The last stretch was probably one of the most challenging parts of the full marathon route. First, runners from the 10-kilometre category merged into one lane, where many of them were walking, talking on their mobile phones, eating sandwich, chatting with the person next to them and forming a barricade, blocking the way. After a right turn, we made a slight ascent up the Benjamin Sheares Bridge, where the two leftmost lanes were cordoned off. To make things worse, runners from the half marathon category joined the human jam just before the 38-kilometre mark. Honestly, it was rather difficult, or near impossible, to overtake. One suggestion would be to separate the three different categories, or at the least have race marshals directing those who are not running to both sides. It was similar for the last few kilometres, but things changed for the better after a left turn at the Esplanade. We continued to run towards The Fullerton Hotel Singapore and across Anderson Bridge. The final sprint was alongside the Padang, similar to the Safra Singapore Bay Run & Army Half Marathon.

On the whole, the marathon was well-planned. Of course, the congestion problem for the last four kilometres can be improved. Just a side note, the distance markers seemed to be quite different from that as indicated on the map. For example, the 21-kilometre mark was after the turning point on the map, but before the turning point in reality.
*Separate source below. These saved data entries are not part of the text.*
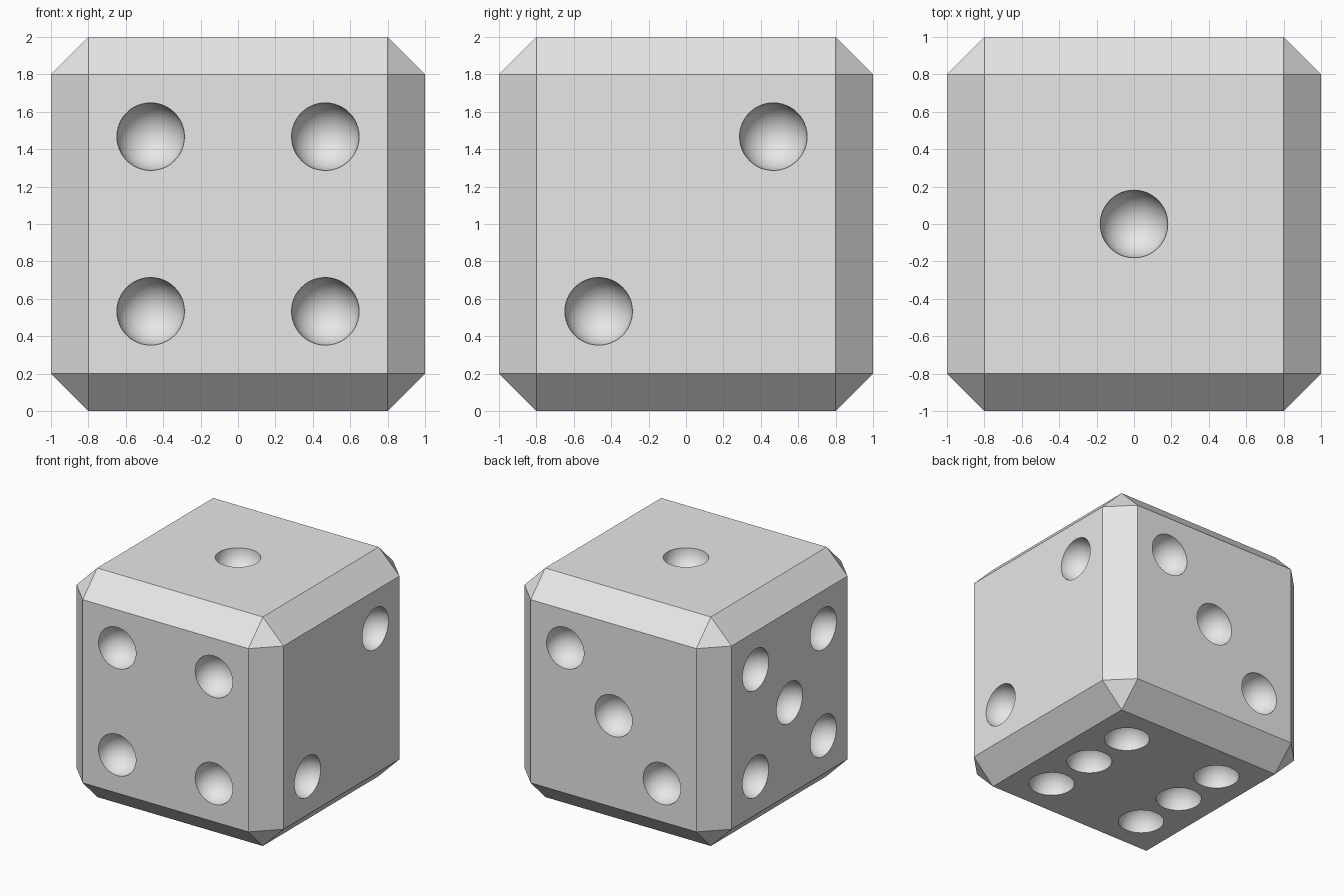
import bpy
import bmesh
import math
from mathutils import Matrix, Vector

cube = bpy.data.objects.get("Cube")
if cube:
    bpy.data.objects.remove(cube, do_unlink=True)

PIP_R = 0.181
S = 0.467          # pip spacing from the face centre
CENTRE = Vector((0, 0, 1))

grey = bpy.data.materials.new("light_grey")
grey.use_nodes = True
grey.diffuse_color = (0.8, 0.8, 0.8, 1)
grey.node_tree.nodes["Principled BSDF"].inputs["Base Color"].default_value = (0.8, 0.8, 0.8, 1)


def add_object(name, bm):
    mesh = bpy.data.meshes.new(name)
    bm.to_mesh(mesh)
    bm.free()
    mesh.materials.append(grey)
    obj = bpy.data.objects.new(name, mesh)
    bpy.context.collection.objects.link(obj)
    return obj


# Chamfered cube body
bm = bmesh.new()
bmesh.ops.create_cube(bm, size=2, matrix=Matrix.Translation(CENTRE))
bmesh.ops.bevel(bm, geom=bm.edges[:], offset=0.2, segments=1,
                affect='EDGES', offset_type='OFFSET')
die = add_object("die_body", bm)

# Pip layouts per face: outward normal, then (horizontal, vertical) signs
corners = [(-1, -1), (-1, 1), (1, -1), (1, 1)]
faces = [
    ((0, 0, 1), [(0, 0)]),                                   # top, one
    ((1, 0, 0), [(1, 1), (-1, -1)]),                         # left side, two
    ((0, 1, 0), [(1, 1), (0, 0), (-1, -1)]),                 # back, three
    ((0, -1, 0), corners),                                   # front, four
    ((-1, 0, 0), corners + [(0, 0)]),                        # right side, five
    ((0, 0, -1), corners + [(-1, 0), (1, 0)]),               # bottom, six
]

# Balls that carve the round pips; odd ring count keeps rings off the face
bm = bmesh.new()
for n, pips in faces:
    normal = Vector(n)
    across = Vector((0, 1, 0)) if n[0] else Vector((1, 0, 0))
    up = Vector((0, 1, 0)) if n[2] else Vector((0, 0, 1))
    turn = normal.to_track_quat('Z', 'Y').to_matrix().to_4x4()
    for a, b in pips:
        place = Matrix.Translation(CENTRE + normal + S * (a * across + b * up))
        bmesh.ops.create_uvsphere(bm, u_segments=48, v_segments=25,
                                  radius=PIP_R, matrix=place @ turn)
cutter = add_object("pip_cutter", bm)
cutter.hide_render = True

# Carve the pips and bake the result
cut = die.modifiers.new("pips", 'BOOLEAN')
cut.operation = 'DIFFERENCE'
cut.solver = 'EXACT'
cut.object = cutter
bpy.ops.object.select_all(action='DESELECT')
die.select_set(True)
bpy.context.view_layer.objects.active = die
bpy.ops.object.modifier_apply(modifier=cut.name)
bpy.data.objects.remove(cutter, do_unlink=True)

# Smooth pips, crisp chamfers
bpy.ops.object.shade_smooth_by_angle(angle=math.radians(25))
Also, it reads 34 kilometres on the map while a 35 kilometre sign stands at the end of Marina Barrage.

Next year, I will be participating in the Sundown Marathon 2011 full marathon and 100-kilometre Sundown Ultramarathon 2011.